* **What you will do**
Your answer should consist solely of the lines from the first line of the data through the line with "if n == 0 and", each reproduced exactly.

[Stored items]
_ _ _ _ _ _ _
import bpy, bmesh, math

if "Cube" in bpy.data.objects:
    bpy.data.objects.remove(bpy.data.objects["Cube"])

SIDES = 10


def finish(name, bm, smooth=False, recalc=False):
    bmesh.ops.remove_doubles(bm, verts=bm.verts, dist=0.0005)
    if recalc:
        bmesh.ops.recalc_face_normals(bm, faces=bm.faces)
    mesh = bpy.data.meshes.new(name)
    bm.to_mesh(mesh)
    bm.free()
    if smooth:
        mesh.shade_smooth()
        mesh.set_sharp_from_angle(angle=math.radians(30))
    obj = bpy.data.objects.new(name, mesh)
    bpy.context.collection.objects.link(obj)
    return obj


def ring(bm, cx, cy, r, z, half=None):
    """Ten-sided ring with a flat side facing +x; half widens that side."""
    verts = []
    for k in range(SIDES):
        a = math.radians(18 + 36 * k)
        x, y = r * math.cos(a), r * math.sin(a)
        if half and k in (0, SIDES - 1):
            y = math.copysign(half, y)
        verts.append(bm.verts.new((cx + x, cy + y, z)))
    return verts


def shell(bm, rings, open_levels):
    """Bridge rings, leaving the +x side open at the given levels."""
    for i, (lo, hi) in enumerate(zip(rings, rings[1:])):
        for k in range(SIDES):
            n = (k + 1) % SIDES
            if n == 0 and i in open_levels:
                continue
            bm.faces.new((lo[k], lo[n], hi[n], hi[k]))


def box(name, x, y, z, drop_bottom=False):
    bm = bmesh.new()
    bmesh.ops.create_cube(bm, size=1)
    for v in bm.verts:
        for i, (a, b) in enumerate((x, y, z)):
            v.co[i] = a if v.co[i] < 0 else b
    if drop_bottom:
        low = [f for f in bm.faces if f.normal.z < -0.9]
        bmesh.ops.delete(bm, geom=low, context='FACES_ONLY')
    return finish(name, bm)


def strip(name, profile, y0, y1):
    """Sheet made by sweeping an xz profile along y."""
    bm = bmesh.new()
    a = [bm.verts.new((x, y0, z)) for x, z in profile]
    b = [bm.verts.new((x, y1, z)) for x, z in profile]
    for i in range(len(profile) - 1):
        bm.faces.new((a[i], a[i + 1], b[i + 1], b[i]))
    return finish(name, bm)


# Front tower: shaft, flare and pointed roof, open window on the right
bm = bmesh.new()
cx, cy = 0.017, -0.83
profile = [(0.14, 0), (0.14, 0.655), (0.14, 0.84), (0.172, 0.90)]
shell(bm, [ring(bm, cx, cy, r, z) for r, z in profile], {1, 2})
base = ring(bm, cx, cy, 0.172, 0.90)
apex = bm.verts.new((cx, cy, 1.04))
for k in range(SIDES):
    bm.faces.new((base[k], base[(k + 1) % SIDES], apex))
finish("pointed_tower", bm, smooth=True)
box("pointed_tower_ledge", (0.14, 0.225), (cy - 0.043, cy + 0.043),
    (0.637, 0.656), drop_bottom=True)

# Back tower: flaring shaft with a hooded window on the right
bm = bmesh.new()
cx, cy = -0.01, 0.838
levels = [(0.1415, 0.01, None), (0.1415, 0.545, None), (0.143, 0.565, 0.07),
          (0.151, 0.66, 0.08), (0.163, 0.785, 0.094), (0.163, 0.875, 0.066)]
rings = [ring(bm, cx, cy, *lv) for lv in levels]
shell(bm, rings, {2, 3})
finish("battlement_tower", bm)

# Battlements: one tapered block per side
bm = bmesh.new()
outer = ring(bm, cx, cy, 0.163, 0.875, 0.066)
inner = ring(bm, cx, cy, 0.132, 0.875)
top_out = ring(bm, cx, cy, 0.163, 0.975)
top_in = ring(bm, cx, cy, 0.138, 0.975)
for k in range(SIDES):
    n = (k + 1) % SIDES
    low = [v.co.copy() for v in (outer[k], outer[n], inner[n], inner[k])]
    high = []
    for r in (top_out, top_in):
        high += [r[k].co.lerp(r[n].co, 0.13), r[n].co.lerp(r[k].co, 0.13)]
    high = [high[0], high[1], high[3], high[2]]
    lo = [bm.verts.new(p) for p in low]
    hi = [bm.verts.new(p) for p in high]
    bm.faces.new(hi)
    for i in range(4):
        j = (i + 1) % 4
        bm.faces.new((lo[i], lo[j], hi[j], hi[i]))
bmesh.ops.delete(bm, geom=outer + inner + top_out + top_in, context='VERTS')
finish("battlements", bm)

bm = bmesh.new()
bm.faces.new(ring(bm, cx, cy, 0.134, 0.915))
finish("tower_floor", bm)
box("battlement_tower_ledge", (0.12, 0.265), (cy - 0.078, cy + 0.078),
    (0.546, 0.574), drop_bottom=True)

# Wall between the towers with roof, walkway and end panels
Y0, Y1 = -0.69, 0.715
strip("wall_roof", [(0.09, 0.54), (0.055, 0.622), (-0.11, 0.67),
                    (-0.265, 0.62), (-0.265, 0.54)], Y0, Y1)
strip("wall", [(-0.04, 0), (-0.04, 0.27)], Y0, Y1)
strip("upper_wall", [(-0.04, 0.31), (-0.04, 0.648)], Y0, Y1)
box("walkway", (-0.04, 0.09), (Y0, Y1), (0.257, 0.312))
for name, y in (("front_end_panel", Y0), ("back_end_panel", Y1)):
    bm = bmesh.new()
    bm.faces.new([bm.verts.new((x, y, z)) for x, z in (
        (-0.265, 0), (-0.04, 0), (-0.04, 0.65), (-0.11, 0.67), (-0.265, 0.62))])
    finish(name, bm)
_ _ _ _ _ _ _
* **Output for this task**
import bpy, bmesh, math

if "Cube" in bpy.data.objects:
    bpy.data.objects.remove(bpy.data.objects["Cube"])

SIDES = 10


def finish(name, bm, smooth=False, recalc=False):
    bmesh.ops.remove_doubles(bm, verts=bm.verts, dist=0.0005)
    if recalc:
        bmesh.ops.recalc_face_normals(bm, faces=bm.faces)
    mesh = bpy.data.meshes.new(name)
    bm.to_mesh(mesh)
    bm.free()
    if smooth:
        mesh.shade_smooth()
        mesh.set_sharp_from_angle(angle=math.radians(30))
    obj = bpy.data.objects.new(name, mesh)
    bpy.context.collection.objects.link(obj)
    return obj


def ring(bm, cx, cy, r, z, half=None):
    """Ten-sided ring with a flat side facing +x; half widens that side."""
    verts = []
    for k in range(SIDES):
        a = math.radians(18 + 36 * k)
        x, y = r * math.cos(a), r * math.sin(a)
        if half and k in (0, SIDES - 1):
            y = math.copysign(half, y)
        verts.append(bm.verts.new((cx + x, cy + y, z)))
    return verts


def shell(bm, rings, open_levels):
    """Bridge rings, leaving the +x side open at the given levels."""
    for i, (lo, hi) in enumerate(zip(rings, rings[1:])):
        for k in range(SIDES):
            n = (k + 1) % SIDES
            if n == 0 and i in open_levels:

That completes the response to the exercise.